Review Summary: Even without its former members, Mike Wead pushes forward and delivers another great album, losing some steam but gaining more power in the gears.4 of 4 thought this review was well writtenHexenhaus
(German for "witch's cottage"), really was that one band. The one that you can’t help but think “They’re going to be BIG”… but managed to fall short. After an all-star lineup (compromising of members of disbanded cult Sweden underground band Manniya Blade
, plus Mercyful Fate / King Diamond
guitarist Mike Wead) delivered the somehow raw but dark and powerful tech thrash A Tribute to Insanity
in 1988, there was no doubt: These guys were onto something, and they needed just that little push (or luck) to achieve greatness..
But life´s never fair, and receiving little to no support, everyone just dropped the project, except for Wead himself. Returning with a new lineup, 1990´s The Edge of Eternity
expands Hexenhaus sound with more progressive elements that make it a worthwhile addition to the band legacy.
New (and one time) vocalist Tommy Agrippa sounds like a power metal front man gone mad, with a frenzied and angry tone in every single song, and screams / chills combined with some semi-highs that make his vocals not only listenable, but really apt for the most technical approach the band takes. Lyrics are thrash standard fare of war and its consequences ( Toxic Threat
) and everything dealing with the human condition of simply existing and having a psyche that never sleeps (Home Sweet Home
), distrust toward politics (The House Of Lies
) and the terrifying fact that true evil lies inside every one of us (Prime Evil
). Overall, lyrically the album is diverse, and far from stale.
One direction that this album follows as noted before, is that is more technical than A Tribute to Insanity
: Drummer Johan Billerhag and bass player Marty Marteen have far greater presence on this record that their predecessors, the latter having a more audible sound (thanks to an improved production), and the former just giving a lot of great fills, double bass, and a sense of “urgency” that matches the frenzied vocals pretty well; truly what makes the album sound more robust and mature than on the past LP. Just wait until you listen to the rhythm section on Toxic Threat
, the drumming intro to Prime Evil
and that sweet bass undertone on the instrumental A temple for the Soul
to know that these guys don’t joke when it comes to playing their instruments.
Riffs are what make or break any decent thrash albums and I have great news in that aspect: Mike Wead could be easily one of the most underrated riff makers out there. The main riffs on some of the tracks are not only powerful to hold the song altogether, but also are really CATCHY and memorable, like in Prime Evil, House of Lies, and At the Edge of Eternity
. the 13 minute title track (that display some subtle eastern scales - as in the instrumental- and cool acoustic parts), that even with its runtime never gets dull or boresome.
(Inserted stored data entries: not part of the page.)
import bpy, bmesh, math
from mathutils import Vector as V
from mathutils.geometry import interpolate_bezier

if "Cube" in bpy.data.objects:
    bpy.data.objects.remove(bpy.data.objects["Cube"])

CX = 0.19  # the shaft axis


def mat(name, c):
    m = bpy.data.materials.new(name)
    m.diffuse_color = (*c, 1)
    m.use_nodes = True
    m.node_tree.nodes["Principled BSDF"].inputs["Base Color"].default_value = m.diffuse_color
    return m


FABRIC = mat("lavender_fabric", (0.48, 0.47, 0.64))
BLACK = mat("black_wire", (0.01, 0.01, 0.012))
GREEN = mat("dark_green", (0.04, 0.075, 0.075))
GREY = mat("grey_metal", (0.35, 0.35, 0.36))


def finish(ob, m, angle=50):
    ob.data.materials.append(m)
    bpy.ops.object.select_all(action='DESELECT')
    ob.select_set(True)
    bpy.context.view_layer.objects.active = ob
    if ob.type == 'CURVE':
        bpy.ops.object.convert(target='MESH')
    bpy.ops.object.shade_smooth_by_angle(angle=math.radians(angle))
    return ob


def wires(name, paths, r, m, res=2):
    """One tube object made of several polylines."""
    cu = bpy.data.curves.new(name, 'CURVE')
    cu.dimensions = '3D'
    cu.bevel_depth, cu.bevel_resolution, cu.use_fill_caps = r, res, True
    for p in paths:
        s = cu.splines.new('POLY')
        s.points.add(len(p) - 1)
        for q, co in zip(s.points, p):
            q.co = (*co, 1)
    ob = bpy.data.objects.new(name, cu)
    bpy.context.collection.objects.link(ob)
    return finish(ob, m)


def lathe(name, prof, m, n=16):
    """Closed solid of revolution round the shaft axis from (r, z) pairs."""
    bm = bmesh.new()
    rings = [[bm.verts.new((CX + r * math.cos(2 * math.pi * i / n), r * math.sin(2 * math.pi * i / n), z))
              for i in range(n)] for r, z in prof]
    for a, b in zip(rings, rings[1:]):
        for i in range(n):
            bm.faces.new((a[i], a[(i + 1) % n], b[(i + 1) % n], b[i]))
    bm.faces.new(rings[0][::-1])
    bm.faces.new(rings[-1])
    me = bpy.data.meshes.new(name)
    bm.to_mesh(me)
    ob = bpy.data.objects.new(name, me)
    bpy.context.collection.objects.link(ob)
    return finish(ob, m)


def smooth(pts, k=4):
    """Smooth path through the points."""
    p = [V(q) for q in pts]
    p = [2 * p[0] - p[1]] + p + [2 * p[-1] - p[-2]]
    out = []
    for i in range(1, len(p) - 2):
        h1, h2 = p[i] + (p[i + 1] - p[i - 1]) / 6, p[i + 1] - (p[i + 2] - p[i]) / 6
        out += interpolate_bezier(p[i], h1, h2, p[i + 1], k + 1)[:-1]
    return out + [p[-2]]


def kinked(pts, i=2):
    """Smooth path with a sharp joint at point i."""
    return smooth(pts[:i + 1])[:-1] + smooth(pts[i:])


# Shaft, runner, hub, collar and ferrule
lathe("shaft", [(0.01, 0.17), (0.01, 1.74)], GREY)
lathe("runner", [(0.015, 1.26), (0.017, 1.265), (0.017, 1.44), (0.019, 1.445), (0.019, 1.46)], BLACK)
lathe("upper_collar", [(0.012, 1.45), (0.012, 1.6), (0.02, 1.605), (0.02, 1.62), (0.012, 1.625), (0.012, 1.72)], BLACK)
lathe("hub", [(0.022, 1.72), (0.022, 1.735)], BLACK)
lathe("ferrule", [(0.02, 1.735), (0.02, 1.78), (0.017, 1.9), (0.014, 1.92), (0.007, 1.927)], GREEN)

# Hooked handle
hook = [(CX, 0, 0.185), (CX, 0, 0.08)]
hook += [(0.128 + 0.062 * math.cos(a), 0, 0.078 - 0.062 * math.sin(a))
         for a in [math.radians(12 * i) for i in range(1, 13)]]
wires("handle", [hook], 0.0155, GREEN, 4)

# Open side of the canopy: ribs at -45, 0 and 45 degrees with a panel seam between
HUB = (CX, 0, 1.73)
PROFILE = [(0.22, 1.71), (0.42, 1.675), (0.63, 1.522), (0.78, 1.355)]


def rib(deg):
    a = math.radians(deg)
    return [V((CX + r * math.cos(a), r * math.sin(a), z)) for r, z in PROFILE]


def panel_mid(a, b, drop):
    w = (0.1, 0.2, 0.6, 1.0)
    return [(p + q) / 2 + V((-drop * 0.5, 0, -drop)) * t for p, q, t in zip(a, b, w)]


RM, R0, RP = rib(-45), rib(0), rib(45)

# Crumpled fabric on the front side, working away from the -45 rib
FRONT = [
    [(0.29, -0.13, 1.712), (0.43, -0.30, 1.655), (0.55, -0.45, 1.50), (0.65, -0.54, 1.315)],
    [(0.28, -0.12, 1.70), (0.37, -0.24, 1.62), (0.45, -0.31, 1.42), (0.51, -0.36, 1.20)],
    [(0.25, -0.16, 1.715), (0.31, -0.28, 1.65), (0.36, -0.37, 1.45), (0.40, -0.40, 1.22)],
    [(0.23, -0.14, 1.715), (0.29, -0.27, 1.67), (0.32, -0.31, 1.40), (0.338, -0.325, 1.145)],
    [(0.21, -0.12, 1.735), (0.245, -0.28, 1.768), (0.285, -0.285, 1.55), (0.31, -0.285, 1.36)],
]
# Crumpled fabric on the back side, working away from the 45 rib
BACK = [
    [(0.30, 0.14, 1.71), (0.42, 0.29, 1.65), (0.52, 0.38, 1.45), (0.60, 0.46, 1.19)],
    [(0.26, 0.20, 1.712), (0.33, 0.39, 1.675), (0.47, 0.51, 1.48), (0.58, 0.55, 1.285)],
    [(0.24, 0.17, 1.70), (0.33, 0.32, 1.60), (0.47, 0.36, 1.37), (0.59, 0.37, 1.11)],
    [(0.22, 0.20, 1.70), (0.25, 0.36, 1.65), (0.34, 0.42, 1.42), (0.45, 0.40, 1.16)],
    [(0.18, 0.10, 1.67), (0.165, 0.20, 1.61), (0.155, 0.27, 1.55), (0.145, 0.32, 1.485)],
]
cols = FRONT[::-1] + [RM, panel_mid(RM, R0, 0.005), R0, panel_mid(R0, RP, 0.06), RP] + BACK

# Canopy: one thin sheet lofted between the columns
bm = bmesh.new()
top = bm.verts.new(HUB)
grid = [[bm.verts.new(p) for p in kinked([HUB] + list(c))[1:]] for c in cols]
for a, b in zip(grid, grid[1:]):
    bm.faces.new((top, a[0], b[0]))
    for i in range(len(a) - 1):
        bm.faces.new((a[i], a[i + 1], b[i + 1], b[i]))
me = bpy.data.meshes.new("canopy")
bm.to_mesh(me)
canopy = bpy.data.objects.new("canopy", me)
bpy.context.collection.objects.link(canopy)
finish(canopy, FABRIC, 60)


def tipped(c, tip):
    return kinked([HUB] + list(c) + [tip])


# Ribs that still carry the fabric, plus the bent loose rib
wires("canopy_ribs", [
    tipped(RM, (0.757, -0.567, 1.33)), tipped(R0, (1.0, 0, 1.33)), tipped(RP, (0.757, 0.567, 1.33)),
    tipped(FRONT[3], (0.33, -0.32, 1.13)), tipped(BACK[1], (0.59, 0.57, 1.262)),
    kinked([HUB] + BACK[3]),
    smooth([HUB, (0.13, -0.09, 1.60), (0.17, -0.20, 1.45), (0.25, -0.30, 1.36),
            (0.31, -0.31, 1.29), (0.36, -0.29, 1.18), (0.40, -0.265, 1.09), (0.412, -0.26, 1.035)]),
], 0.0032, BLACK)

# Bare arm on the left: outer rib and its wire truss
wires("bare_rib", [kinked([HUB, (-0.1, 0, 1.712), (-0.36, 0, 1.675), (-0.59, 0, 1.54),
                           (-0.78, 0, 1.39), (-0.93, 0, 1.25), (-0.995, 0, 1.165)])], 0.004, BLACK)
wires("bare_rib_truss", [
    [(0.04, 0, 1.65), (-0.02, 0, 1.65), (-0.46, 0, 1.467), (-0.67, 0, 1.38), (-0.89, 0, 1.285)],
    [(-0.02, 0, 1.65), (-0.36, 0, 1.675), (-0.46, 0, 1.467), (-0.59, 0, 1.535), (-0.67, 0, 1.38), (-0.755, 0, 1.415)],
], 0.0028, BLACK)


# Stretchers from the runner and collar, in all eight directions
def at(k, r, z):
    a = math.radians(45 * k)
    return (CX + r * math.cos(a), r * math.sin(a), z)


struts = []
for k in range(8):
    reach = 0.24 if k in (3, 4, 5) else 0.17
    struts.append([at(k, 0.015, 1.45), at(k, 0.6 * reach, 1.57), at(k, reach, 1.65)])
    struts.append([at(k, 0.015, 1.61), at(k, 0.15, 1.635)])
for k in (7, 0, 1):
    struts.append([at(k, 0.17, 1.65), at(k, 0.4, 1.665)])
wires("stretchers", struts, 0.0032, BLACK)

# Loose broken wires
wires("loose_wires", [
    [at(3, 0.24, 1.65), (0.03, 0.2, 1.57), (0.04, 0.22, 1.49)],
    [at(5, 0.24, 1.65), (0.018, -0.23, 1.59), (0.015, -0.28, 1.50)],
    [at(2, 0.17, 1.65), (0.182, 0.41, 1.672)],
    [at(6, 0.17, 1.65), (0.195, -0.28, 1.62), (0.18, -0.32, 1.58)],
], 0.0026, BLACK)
The fact that Wead is such a riff machine, coupled with Marco A. Nicosia leads make this album a fine and prime example of the fact that euro thrash was on its own league when “progressive” and “tech” (A Eternal Nightmare
) was used on the same context.
The production on the album as noted before is really good for its time, but not that optimal considering a lot of thrash (and metal in general) releases around the same time, and while this album sounds really fresh and good up until this day, it doesn’t have or hold the same dark, thrashy punch that the first album had. Also a shame is the fact that the bass obeys the classic "follow the guitar" template of the age; but still with those gripes, if you consider yourself a tech thrash fanatic, or are a newcomer to the genre, give this a try. It sure losed some steam on the machinery that is Hexenhaus
, but The Edge of Eternity
keeps the gears running strong, without any signs of getting rusty soon.
Recommended Tracks – Everything on here is pretty solid, but MY favorites are:
Home Sweet Home
The Eternal Nightmare – Act one